Look up from the bottom
Robin McNeill has worked in the telecommunications industry all over the world, but there is something about Southland that keeps him going backwards. Riley Kennedy speaks with the man on mission to secure the region’s share of the burgeoning global space industry.
Robin McNeill loves space.
His passion began at the age of 5 in Auckland when his best friend’s father got a scholarship to the University of Michigan to study radio astronomy and his work ended up being used in the Apollo program.
âSo my best friend’s dad helped get Neil Armstrong to the moon,â Mr. McNeill said.
After graduating as an engineer from the University of Canterbury in 1981, he moved to Invercargill to work for the New Zealand Post Office, and later, after its division in 1987, to Telecom NZ, building exchanges telephone and underground cables and microwave radios. connections.
It was his viola teacher who encouraged him to move to the south of the city, saying he would make lifelong friends.
“She was right – my wife and I live here by choice and it’s good that I have a job that I love and that I can do it in a part of the world where I love to live.”
After spending almost 20 years at New Zealand Post and Telecom NZ, he worked for a start-up and the United Nations.
Earlier this month, Mr McNeill was appointed managing director of the newly formed Space Operations New Zealand Ltd, a wholly owned subsidiary of Great South.
The company operates the Awaruaå ground station, between Invercargill and Bluff, which has 35 large antennas used to send information to satellites, passing above between 400 km and 800 km, and also downloads information from the satellites.
The space company started operating in 2004, but was part of the Great South Region Economic Development Agency.
At the time, the European Space Agency needed a lower range station for a launch campaign and turned to Venture Southland, the previous incarnation of Great South, for help.
Already working at the agency, and with his love for space, Mr McNeill was quick to respond “of course we can”.
In 2009, he wrote Southland’s first space strategy, which was perhaps the country’s only space strategy at the time.
He admitted that it was seen as something out of the box to work on, with New Zealand not really keen on being a part of the space industry.
The new stand-alone subsidiary was formed after it was recognized that the economic development agency was there to encourage growth, not to support the growth itself.
Mr. McNeill felt that this gave the organization a direction it was difficult to have before.
âWe were probably the only space company in the world that made Shakespeare in the Park as well as support rockets,â he said.
Mr McNeill thought the space industry was very collaborative – “even the competitors help each other a little.”
âWe knew we were in a very big time when a big space company called us for advice.
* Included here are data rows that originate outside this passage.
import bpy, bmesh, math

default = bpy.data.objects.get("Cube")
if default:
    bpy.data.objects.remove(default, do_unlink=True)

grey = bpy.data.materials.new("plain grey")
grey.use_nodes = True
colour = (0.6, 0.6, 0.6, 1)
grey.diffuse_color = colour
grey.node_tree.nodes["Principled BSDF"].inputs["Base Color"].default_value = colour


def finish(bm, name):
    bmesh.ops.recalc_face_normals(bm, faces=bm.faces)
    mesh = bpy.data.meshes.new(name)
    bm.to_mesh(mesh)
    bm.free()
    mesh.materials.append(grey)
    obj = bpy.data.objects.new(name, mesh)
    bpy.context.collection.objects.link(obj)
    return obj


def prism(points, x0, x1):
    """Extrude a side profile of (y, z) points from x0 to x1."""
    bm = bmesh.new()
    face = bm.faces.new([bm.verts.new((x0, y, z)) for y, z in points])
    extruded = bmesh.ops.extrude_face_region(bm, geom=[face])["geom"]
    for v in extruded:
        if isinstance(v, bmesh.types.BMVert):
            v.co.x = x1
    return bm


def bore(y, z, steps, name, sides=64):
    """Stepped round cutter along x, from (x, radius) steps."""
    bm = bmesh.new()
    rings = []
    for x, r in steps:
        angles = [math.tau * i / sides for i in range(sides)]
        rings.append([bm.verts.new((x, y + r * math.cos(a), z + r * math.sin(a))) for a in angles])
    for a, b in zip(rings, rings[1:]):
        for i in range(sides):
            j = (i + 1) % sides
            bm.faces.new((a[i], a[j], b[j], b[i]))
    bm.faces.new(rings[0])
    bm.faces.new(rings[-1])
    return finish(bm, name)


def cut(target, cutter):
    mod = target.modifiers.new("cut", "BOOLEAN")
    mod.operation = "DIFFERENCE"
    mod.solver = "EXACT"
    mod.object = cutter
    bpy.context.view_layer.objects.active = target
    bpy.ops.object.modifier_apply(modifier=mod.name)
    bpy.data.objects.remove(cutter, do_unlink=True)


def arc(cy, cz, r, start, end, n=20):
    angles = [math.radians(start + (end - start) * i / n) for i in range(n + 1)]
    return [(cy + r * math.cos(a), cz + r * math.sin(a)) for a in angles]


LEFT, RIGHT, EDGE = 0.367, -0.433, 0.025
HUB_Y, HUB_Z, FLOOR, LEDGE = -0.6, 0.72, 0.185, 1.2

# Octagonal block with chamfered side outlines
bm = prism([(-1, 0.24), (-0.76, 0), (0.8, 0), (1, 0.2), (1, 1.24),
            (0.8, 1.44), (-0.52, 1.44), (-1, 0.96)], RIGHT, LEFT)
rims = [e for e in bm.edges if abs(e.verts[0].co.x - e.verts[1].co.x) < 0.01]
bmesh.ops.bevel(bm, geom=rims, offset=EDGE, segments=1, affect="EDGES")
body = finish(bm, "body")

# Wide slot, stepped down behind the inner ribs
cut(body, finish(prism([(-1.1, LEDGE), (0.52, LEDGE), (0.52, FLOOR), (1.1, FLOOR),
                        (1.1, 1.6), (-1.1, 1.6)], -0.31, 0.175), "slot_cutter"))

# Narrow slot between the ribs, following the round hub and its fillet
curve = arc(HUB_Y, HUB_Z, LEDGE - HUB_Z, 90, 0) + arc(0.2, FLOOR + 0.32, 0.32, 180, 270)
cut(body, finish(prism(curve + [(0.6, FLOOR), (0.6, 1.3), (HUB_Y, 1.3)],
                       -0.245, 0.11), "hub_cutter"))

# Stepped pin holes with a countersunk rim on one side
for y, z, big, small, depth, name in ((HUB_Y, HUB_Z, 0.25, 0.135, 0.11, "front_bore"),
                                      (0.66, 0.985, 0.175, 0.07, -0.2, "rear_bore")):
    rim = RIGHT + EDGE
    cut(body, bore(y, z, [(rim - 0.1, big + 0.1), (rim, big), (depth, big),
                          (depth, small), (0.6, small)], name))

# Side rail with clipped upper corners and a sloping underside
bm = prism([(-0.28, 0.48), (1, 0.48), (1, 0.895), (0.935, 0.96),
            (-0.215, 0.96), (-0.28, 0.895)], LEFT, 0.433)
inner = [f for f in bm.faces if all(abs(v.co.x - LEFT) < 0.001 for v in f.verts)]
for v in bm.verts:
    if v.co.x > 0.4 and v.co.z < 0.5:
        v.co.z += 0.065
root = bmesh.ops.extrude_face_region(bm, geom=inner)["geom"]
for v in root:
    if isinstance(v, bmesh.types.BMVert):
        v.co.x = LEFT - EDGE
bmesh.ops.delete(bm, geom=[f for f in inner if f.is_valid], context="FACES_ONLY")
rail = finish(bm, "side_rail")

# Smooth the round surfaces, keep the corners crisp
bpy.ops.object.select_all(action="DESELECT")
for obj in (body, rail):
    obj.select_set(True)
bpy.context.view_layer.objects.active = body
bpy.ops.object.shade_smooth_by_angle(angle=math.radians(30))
âIt’s better than where we were 10 years ago, when it was the other way around,â he said.
While Mr McNeill’s career had largely been in Southland, he could also claim that he had helped connect a country to the world.
For two years in the mid-1990s, he and his family lived in Tokelau, a small island territory near Samoa with a population of just 1,500.
Mr. McNeill worked for the United Nations, modernizing the country’s telecommunications system.
When they arrived, the territory had a shortwave radio link that linked its three atolls – Fakaofo, Nukunonu and Atafu – to Apia in Samoa.
He was commissioned to design and build a “micro-Telecom NZ” for the country called “Teletok”.
It involved everything from drafting the legislation, determining who was going to own it, and building the infrastructure.
âBy the time we left the phones were ringing very loud,â he said.
He also did the same for the shortwave radio system at Scott Base in Antarctica.
Telecom NZ wanted to install an antenna and Mr. McNeill was again tasked with redesigning the base radio communication away from the shortwave system.
Building a foundation for an antenna on the ice was a bit different, by the way.
âYou drilled a big hole, then put the heap down and spilled a 44 gallon barrel of boiling water in it.
âThe cold water was not good because it froze halfway,â he said.
Most of the projects were largely completed in New Zealand and only required about two weeks in the field.
Mr McNeill compared his career in the space industry to the Neil Armstrong film, First Man.
âNeil has his head down, working hard, studying hard and every once in a while he looks up and looks at the moon and says ‘wow’.
âWe’re kind of the same. We looked up and saw the International Space Station go by and I thought ‘wow that’s us’,â he said.
Not so long ago, McNeill released the strategy he wrote for the region 12 years ago to examine how far the southern space industry has come.
Some things had changed but “basically we are doing what we set out to do and we will continue to add value in the future”.
Putting business goals aside, Mr McNeill’s ultimate dream is to send a student at a Southland school into space.
âIf we can’t do that, we just want to get them excited about it,â he said.